→ WHAT IS NEEDED
In the material below, please retype the lines from the very first through the one with "ob = bpy.data.objects.new(name, me)", exactly and without pictures.

→ TASK DATA
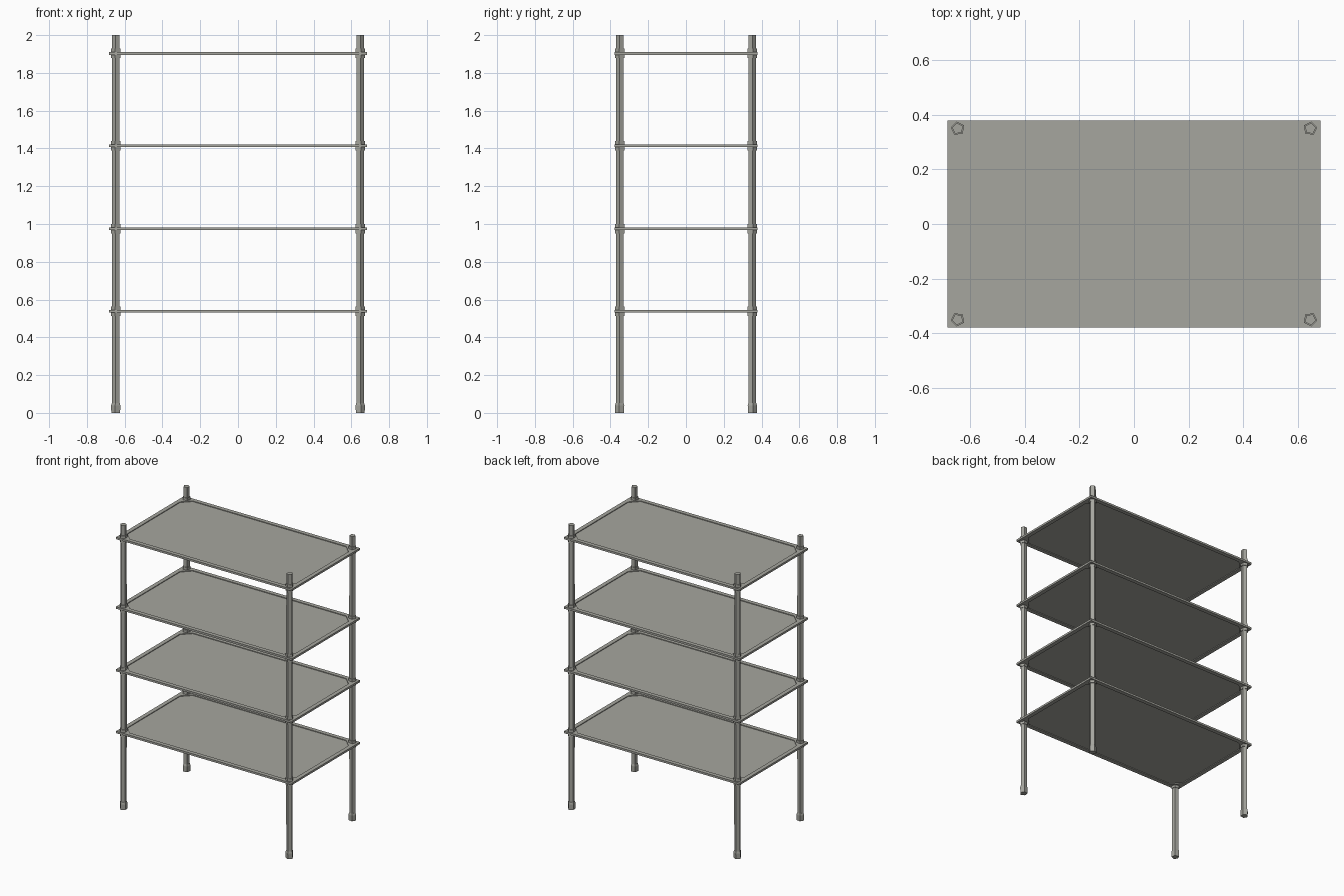
import bpy, bmesh, math

if "Cube" in bpy.data.objects:
    bpy.data.objects.remove(bpy.data.objects["Cube"])

SIDES = 5
PX, PY = 0.646, 0.35                      # post centres
SHELVES = [0.539, 0.974, 1.414, 1.903]    # shelf heights

grey = bpy.data.materials.new("warm grey metal")
grey.diffuse_color = (0.38, 0.38, 0.345, 1)
grey.use_nodes = True
grey.node_tree.nodes["Principled BSDF"].inputs["Base Color"].default_value = grey.diffuse_color


def finish(name, bm):
    bmesh.ops.recalc_face_normals(bm, faces=bm.faces)
    me = bpy.data.meshes.new(name)
    bm.to_mesh(me)
    bm.free()
    me.materials.append(grey)
    ob = bpy.data.objects.new(name, me)
    bpy.context.collection.objects.link(ob)


def turned(name, cx, cy, profile):
    """Five-sided turned part, flat side facing the outer corner."""
    bm = bmesh.new()
    start = math.atan2(-cy / abs(cy), -cx / abs(cx))
    rings = []
    for r, z in profile:
        rings.append([bm.verts.new((cx + r * math.cos(start + i * math.tau / SIDES),
                                    cy + r * math.sin(start + i * math.tau / SIDES), z))
                      for i in range(SIDES)])
    for a, b in zip(rings, rings[1:]):
        for i in range(SIDES):
            j = (i + 1) % SIDES
            bm.faces.new((a[i], a[j], b[j], b[i]))
    bm.faces.new(rings[0])
    bm.faces.new(rings[-1])
    finish(name, bm)


def shelf(name, z, hx=0.684, hy=0.379, rim=0.029, cut=0.058, half=0.007, panel=0.002):
    """Tray with a raised rim and a thin panel with clipped corners."""
    bm = bmesh.new()
    ix, iy = hx - rim, hy - rim
    corners = [(1, 1), (-1, 1), (-1, -1), (1, -1)]
    outer = {}
    for s in (1, -1):
        out, inn, pan = [], [], []
        for sx, sy in corners:
            out.append(bm.verts.new((sx * hx, sy * hy, z + s * half)))
            pair = [(sx * ix, sy * (iy - cut)), (sx * (ix - cut), sy * iy)]
            if sx * sy < 0:
                pair.reverse()
            for x, y in pair:
                inn.append(bm.verts.new((x, y, z + s * half)))
                pan.append(bm.verts.new((x, y, z + s * panel)))
        for i in range(4):
            j = (i + 1) % 4
            bm.faces.new((out[i], inn[2 * i], inn[2 * i + 1]))
            bm.faces.new((out[i], inn[2 * i + 1], inn[2 * j], out[j]))
        for i in range(8):
            j = (i + 1) % 8
            bm.faces.new((inn[i], inn[j], pan[j], pan[i]))
        bm.faces.new(pan)
        outer[s] = out
    for i in range(4):
        j = (i + 1) % 4
        bm.faces.new((outer[1][i], outer[1][j], outer[-1][j], outer[-1][i]))
    finish(name, bm)


# Shelves
for n, z in enumerate(SHELVES, 1):
    shelf(f"shelf_{n}", z)

# Posts, feet and the collars that hold the shelves
for sx, side in ((-1, "left"), (1, "right")):
    for sy, end in ((-1, "front"), (1, "back")):
        cx, cy, tag = sx * PX, sy * PY, f"{end}_{side}"
        turned(f"post_{tag}", cx, cy, [(0.021, 0.01), (0.0215, 1.0), (0.021, 2.0)])
        turned(f"foot_{tag}", cx, cy, [(0.025, 0), (0.026, 0.04), (0.022, 0.053)])
        for n, z in enumerate(SHELVES, 1):
            turned(f"collar_{n}_{tag}", cx, cy, [(0.026, z - 0.025), (0.026, z + 0.025)])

→ RESPONSE
import bpy, bmesh, math

if "Cube" in bpy.data.objects:
    bpy.data.objects.remove(bpy.data.objects["Cube"])

SIDES = 5
PX, PY = 0.646, 0.35                      # post centres
SHELVES = [0.539, 0.974, 1.414, 1.903]    # shelf heights

grey = bpy.data.materials.new("warm grey metal")
grey.diffuse_color = (0.38, 0.38, 0.345, 1)
grey.use_nodes = True
grey.node_tree.nodes["Principled BSDF"].inputs["Base Color"].default_value = grey.diffuse_color


def finish(name, bm):
    bmesh.ops.recalc_face_normals(bm, faces=bm.faces)
    me = bpy.data.meshes.new(name)
    bm.to_mesh(me)
    bm.free()
    me.materials.append(grey)
    ob = bpy.data.objects.new(name, me)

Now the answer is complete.